Keep each line of the material that includes "GREY", and leave out the rest.

----- SUPPLIED ENTRIES -----

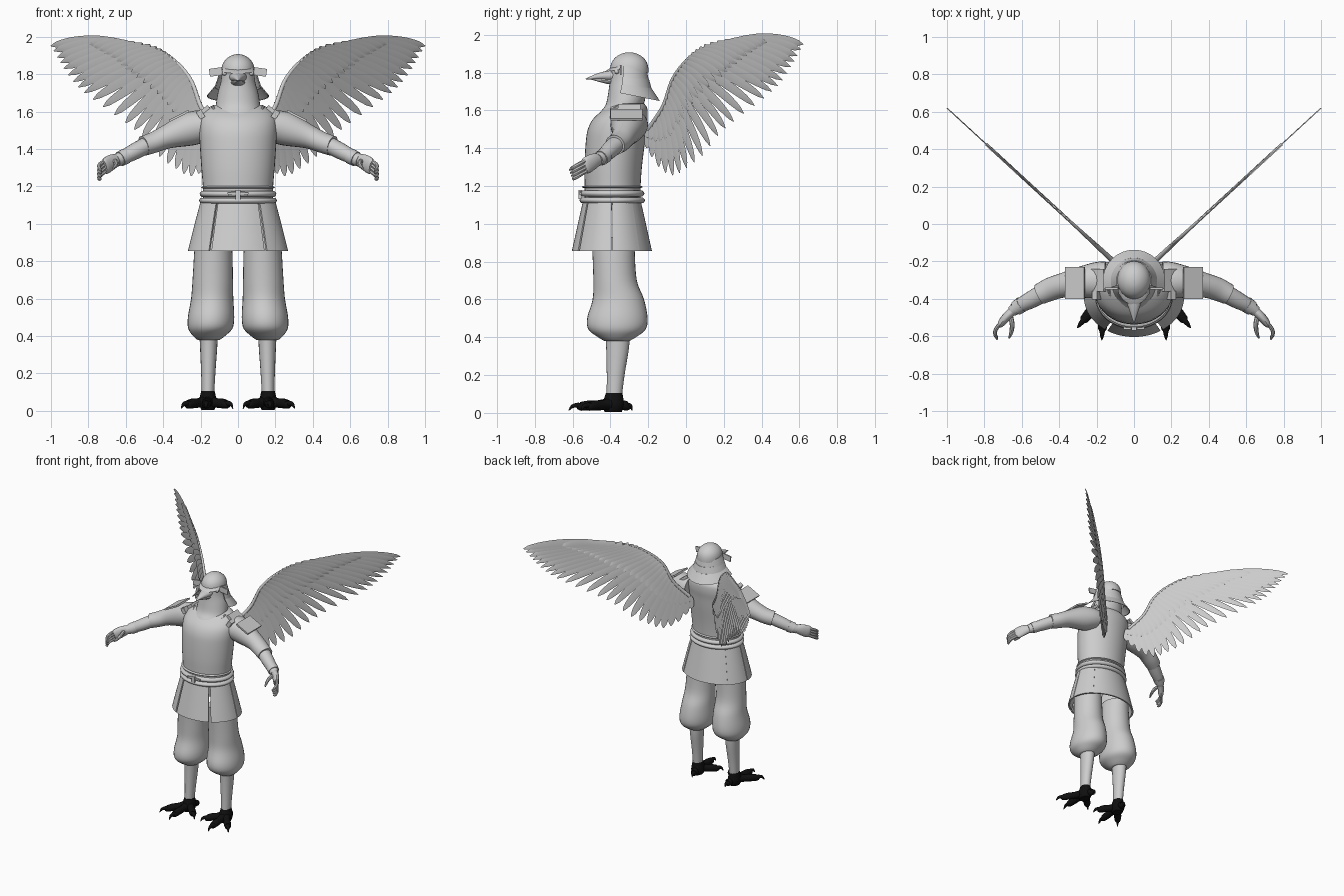
import bpy, bmesh
from math import sin, cos, pi, radians, sqrt
from mathutils import Vector, Matrix

cube = bpy.data.objects.get("Cube")
if cube:
    bpy.data.objects.remove(cube)


def material(name, rgb):
    m = bpy.data.materials.new(name)
    m.use_nodes = True
    m.diffuse_color = (*rgb, 1)
    m.node_tree.nodes["Principled BSDF"].inputs["Base Color"].default_value = (*rgb, 1)
    return m


GREY = material("light_grey", (0.61, 0.61, 0.61))
BLACK = material("black", (0.005, 0.005, 0.005))


def finish(name, bm, mat, mirror):
    bmesh.ops.recalc_face_normals(bm, faces=bm.faces)
    me = bpy.data.meshes.new(name)
    bm.to_mesh(me)
    bm.free()
    ob = bpy.data.objects.new(name, me)
    bpy.context.collection.objects.link(ob)
    me.materials.append(mat)
    bpy.ops.object.select_all(action='DESELECT')
    ob.select_set(True)
    bpy.context.view_layer.objects.active = ob
    bpy.ops.object.shade_smooth_by_angle(angle=radians(40))
    if mirror:
        ob.modifiers.new("Mirror", 'MIRROR')
    return ob


def skin(name, rings, mat=GREY, mirror=False):
    """Bridge closed rings of points and cap both ends."""
    bm = bmesh.new()
    vs = [[bm.verts.new(p) for p in ring] for ring in rings]
    n = len(vs[0])
    for a, b in zip(vs, vs[1:]):
        for i in range(n):
            j = (i + 1) % n
            bm.faces.new((a[i], a[j], b[j], b[i]))
    bm.faces.new(vs[0])
    bm.faces.new(vs[-1])
    return finish(name, bm, mat, mirror)


def curve(rows, k=4):
    """Smooth interpolation through rows of numbers."""
    rows = [Vector(r) for r in rows]
    out = []
    for i in range(len(rows) - 1):
        p1, p2 = rows[i], rows[i + 1]
        m1 = (p2 - rows[max(i - 1, 0)]) / 2
        m2 = (rows[min(i + 2, len(rows) - 1)] - p1) / 2
        for s in range(k):
            t = s / k
            h = t * t * (3 - 2 * t)
            out.append(p1 * (1 - h) + p2 * h + m1 * (t * (1 - t) ** 2) - m2 * (t * t * (1 - t)))
    return out + [rows[-1]]


def ellipse(c, u, v, n):
    return [c + u * cos(2 * pi * i / n) + v * sin(2 * pi * i / n) for i in range(n)]


def stack(name, rows, mat=GREY, mirror=False, k=4, n=32):
    """Horizontal ellipses: rows of x, y, z, x radius, y radius."""
    rings = [ellipse(Vector(r[:3]), Vector((max(r[3], .001), 0, 0)), Vector((0, max(r[4], .001), 0)), n)
             for r in curve(rows, k)]
    return skin(name, rings, mat, mirror)


def tube(name, rows, mat=GREY, mirror=True, k=4, n=16):
    """Ellipses across a path: rows of x, y, z, side radius, up radius."""
    pts = curve(rows, k)
    rings = []
    for i, r in enumerate(pts):
        t = (Vector(pts[min(i + 1, len(pts) - 1)][:3]) - Vector(pts[max(i - 1, 0)][:3])).normalized()
        side = t.cross(Vector((0, 0, 1))).normalized()
        rings.append(ellipse(Vector(r[:3]), side * max(r[3], .001), side.cross(t) * max(r[4], .001), n))
    return skin(name, rings, mat, mirror)


def panel(name, cy, rows, a0, a1, thick=.012, tilt=0, mirror=False):
    """Curved plate round the body: rows of z, x radius, y radius; angle 0 is the front."""
    profile = list(rows) + [(z, rx - thick, ry - thick) for z, rx, ry in reversed(rows)]
    steps = max(4, int((a1 - a0) / 6))
    rings = []
    for s in range(steps + 1):
        a = radians(a0 + (a1 - a0) * s / steps)
        rings.append([(rx * sin(a), cy - ry * cos(a), z - tilt * ry * cos(a)) for z, rx, ry in profile])
    return skin(name, rings, GREY, mirror)


def box(name, loc, size, rot=0, axis='Y', mirror=True):
    bm = bmesh.new()
    m = Matrix.Translation(loc) @ Matrix.Rotation(radians(rot), 4, axis) @ Matrix.Diagonal((*size, 1))
    bmesh.ops.create_cube(bm, size=1, matrix=m)
    return finish(name, bm, GREY, mirror)


# Legs and baggy trousers
stack("trouser_leg", [(.132, -.385, .93, .095, .115), (.132, -.383, .85, .102, .112),
                      (.135, -.375, .7, .108, .115), (.138, -.358, .6, .113, .136),
                      (.144, -.363, .5, .124, .16), (.148, -.365, .44, .118, .15),
                      (.155, -.365, .4, .085, .10), (.157, -.365, .38, .06, .065)], mirror=True)
stack("shin", [(.157, -.362, .42, .05, .065), (.157, -.362, .34, .046, .06),
               (.159, -.372, .2, .038, .047), (.161, -.38, .08, .033, .04)], mirror=True, n=20)

# Clawed feet
stack("ankle", [(.161, -.38, .105, .036, .043), (.161, -.382, .08, .042, .05),
                (.161, -.385, .04, .048, .058), (.161, -.385, .005, .035, .045)], BLACK, True, n=16)
toes = {"inner_toe": (.027, -.51), "middle_toe": (.172, -.62), "outer_toe": (.303, -.555), "rear_toe": (.145, -.285)}
for name, (tx, ty) in toes.items():
    path = []
    for t, z, r in ((.05, .05, .034), (.35, .042, .026), (.55, .04, .027), (.75, .035, .023),
                    (.8, .04, .015), (.92, .035, .01), (1, .012, .002)):
        path.append((.161 + (tx - .161) * t, -.38 + (ty + .38) * t, z, r, r))
    tube(name, path, BLACK, n=10, k=3)

# Split skirt
skirt = [(1.12, .2, .155), (1.0, .232, .182), (.855, .268, .214)]
panel("skirt_front", -.39, skirt, -32, 32)
panel("skirt_side", -.39, skirt, 35.5, 89, mirror=True)
panel("skirt_rear_side", -.39, skirt, 90.5, 133, mirror=True)
panel("skirt_back", -.39, [(z, x - .004, y - .004) for z, x, y in skirt], 132, 228)

# Torso and waist cords
stack("cuirass", [(0, -.388, 1.1, .185, .148), (0, -.388, 1.2, .188, .148),
                  (0, -.385, 1.3, .196, .152), (0, -.375, 1.42, .204, .156),
                  (0, -.365, 1.5, .208, .154), (0, -.345, 1.56, .203, .142),
                  (0, -.315, 1.61, .175, .11), (0, -.3, 1.635, .13, .08)], n=40)
for name, z, h, r in (("upper_cord", 1.195, .006, .197), ("middle_cord", 1.16, .016, .205), ("lower_cord", 1.124, .015, .208)):
    stack(name, [(0, -.39, z + h * s, r - .012 * s * s, r - .035 - .012 * s * s) for s in (-1, -.6, 0, .6, 1)], k=2, n=40)
box("cord_knot", (0, -.56, 1.155), (.026, .018, .05), mirror=False)
box("knot_loop", (.035, -.557, 1.162), (.04, .012, .014), 8)
tube("neckline_trim", [(0, -.492, 1.54, .008, .008), (.06, -.472, 1.55, .008, .008),
                       (.11, -.42, 1.585, .008, .008), (.135, -.35, 1.625, .008, .008)], n=8)

# Neck, head and beak
stack("neck_and_head", [(0, -.40, 1.53, .06, .07), (0, -.365, 1.58, .11, .095),
                        (0, -.325, 1.63, .118, .1), (0, -.31, 1.7, .108, .1),
                        (0, -.305, 1.76, .092, .098), (0, -.302, 1.83, .083, .094),
                        (0, -.3, 1.87, .06, .07)])
tube("upper_beak", [(0, -.36, 1.785, .05, .035), (0, -.41, 1.783, .042, .028),
                    (0, -.47, 1.778, .022, .016), (0, -.53, 1.766, .002, .002)], mirror=False)
tube("lower_beak", [(0, -.36, 1.755, .042, .022), (0, -.42, 1.757, .032, .016),
                    (0, -.5, 1.765, .004, .003)], mirror=False)
stack("eye", [(.072, -.366, 1.805 + .013 * sin(a), .013 * cos(a), .013 * cos(a))
              for a in (-1.5, -.9, -.3, .3, .9, 1.5)], mirror=True, k=1, n=14)

# Helmet with peak, neck guard and turned-back flaps
stack("helmet_bowl", [(0, -.3, 1.8, .09, .102)] +
      [(0, -.3, 1.82 + .087 * sin(a), .089 * cos(a), .101 * cos(a)) for a in (.05, .4, .75, 1.1, 1.35, 1.55)], k=2)
panel("helmet_peak", -.3, [(1.838, .088, .1), (1.822, .096, .132)], -65, 65, .01, .14)
tiers = ((1.83, .094, 1.775, .11), (1.785, .106, 1.73, .126), (1.74, .12, 1.683, .167))
for i, (z0, r0, z1, r1) in enumerate(tiers):
    panel(f"neck_guard_tier_{i + 1}", -.305, [(z0, r0, r0 + .004), (z1, r1, r1)], 75, 285, .006, -.2)
box("helmet_flap", (.118, -.345, 1.812), (.07, .01, .042), 8)

# Arms
tube("sleeve", [(.15, -.3, 1.525, .1, .08), (.2, -.302, 1.52, .098, .088), (.27, -.31, 1.503, .086, .088),
                (.38, -.328, 1.465, .066, .064), (.45, -.35, 1.435, .062, .056), (.505, -.376, 1.417, .056, .054)], n=24)
tube("forearm", [(.47, -.36, 1.43, .05, .045), (.55, -.405, 1.388, .046, .044),
                 (.61, -.437, 1.357, .038, .038), (.65, -.465, 1.338, .03, .034)], n=20)
tube("wrist_band", [(.6, -.43, 1.362, .043, .042), (.63, -.45, 1.347, .04, .041)], n=20, k=1)
tube("palm", [(.64, -.458, 1.343, .024, .03), (.675, -.49, 1.33, .024, .042),
              (.705, -.525, 1.31, .021, .045), (.715, -.54, 1.303, .014, .036)], n=16)
for i in range(4):
    d = i * .02
    tube(f"finger_{i + 1}", [(.708, -.525, 1.34 - d, .011, .011), (.738, -.562, 1.318 - d, .011, .011),
                             (.742, -.592, 1.3 - d, .01, .01), (.73, -.617 + d * .3, 1.284 - d * .75, .005, .005)], n=8, k=3)
tube("thumb", [(.665, -.48, 1.335, .014, .014), (.652, -.53, 1.33, .013, .013),
               (.655, -.575, 1.31, .011, .011), (.668, -.61, 1.295, .005, .005)], n=8, k=3)

# Shoulder armour
box("shoulder_plate", (.315, -.315, 1.577), (.115, .17, .012), 27)
box("shoulder_strap", (.19, -.3, 1.6), (.085, .12, .022), 38)
box("strap_toggle", (.2, -.38, 1.585), (.03, .045, .045), 30)

# Wings: feathers fanned from the leading edge
edge = curve([(.11, 1.5), (.195, 1.62), (.25, 1.765), (.33, 1.865), (.44, 1.935), (.62, 1.968)], 8)
tips = curve([(.1, 1.4), (.17, 1.3), (.25, 1.255), (.33, 1.295), (.42, 1.36), (.51, 1.465), (.6, 1.54),
              (.72, 1.625), (.82, 1.7), (.88, 1.76), (.93, 1.83), (.965, 1.89), (1, 1.95)], 8)
NORMAL = Vector((.68, -.73, 0))


def sample(pts, t):
    f = t * (len(pts) - 1)
    i = min(int(f), len(pts) - 2)
    return pts[i].lerp(pts[i + 1], f - i)


def wing_point(p, off):
    return Vector((p.x, .92 * p.x - .3, p.y)) + NORMAL * off


def feather_row(name, count, reach, half_width, offset):
    bm = bmesh.new()
    for i in range(count):
        s = i / (count - 1)
        root, end = sample(edge, s), sample(tips, s)
        tip = root.lerp(end, reach)
        d = tip - root
        mid = root + d * .5 + Vector((-d.y, d.x)) * (.03 + .07 * s)
        last = None
        for k in range(15):
            t = k / 14
            p = root * (1 - t) ** 2 + mid * (2 * t * (1 - t)) + tip * t * t
            tan = ((mid - root) * (1 - t) + (tip - mid) * t).normalized()
            across = Vector((-tan.y, tan.x))
            taper = max(0, (t - .5) / .5)
            w = half_width * (.8 + .25 * s) * min(.65 + t, 1) * sqrt(max(.004, 1 - taper ** 2.2))
            # closed diamond section, tilted so neighbours overlap
            section = ((w, .003), (0, .002), (-w, -.003), (0, -.002))
            ring = [bm.verts.new(wing_point(p + across * a, offset + o)) for a, o in section]
            if last:
                for j in range(4):
                    bm.faces.new((last[j], last[j - 1], ring[j - 1], ring[j]))
            else:
                bm.faces.new(ring)
            last = ring
        bm.faces.new(last)
    return finish(name, bm, GREY, True)


feather_row("flight_feathers", 25, 1, .027, 0)
for side, label in ((1, "front"), (-1, "rear")):
    feather_row(f"coverts_{label}", 25, .45, .024, .005 * side)
bone = [wing_point(p, 0) for p in edge]
tube("wing_bone", [(*p, .014 - .01 * i / len(bone), .014 - .01 * i / len(bone)) for i, p in enumerate(bone)], n=10, k=1)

-----

■ FINISHED EXERCISE ■
GREY = material("light_grey", (0.61, 0.61, 0.61))
def skin(name, rings, mat=GREY, mirror=False):
def stack(name, rows, mat=GREY, mirror=False, k=4, n=32):
def tube(name, rows, mat=GREY, mirror=True, k=4, n=16):
    return skin(name, rings, GREY, mirror)
    return finish(name, bm, GREY, mirror)
    return finish(name, bm, GREY, True)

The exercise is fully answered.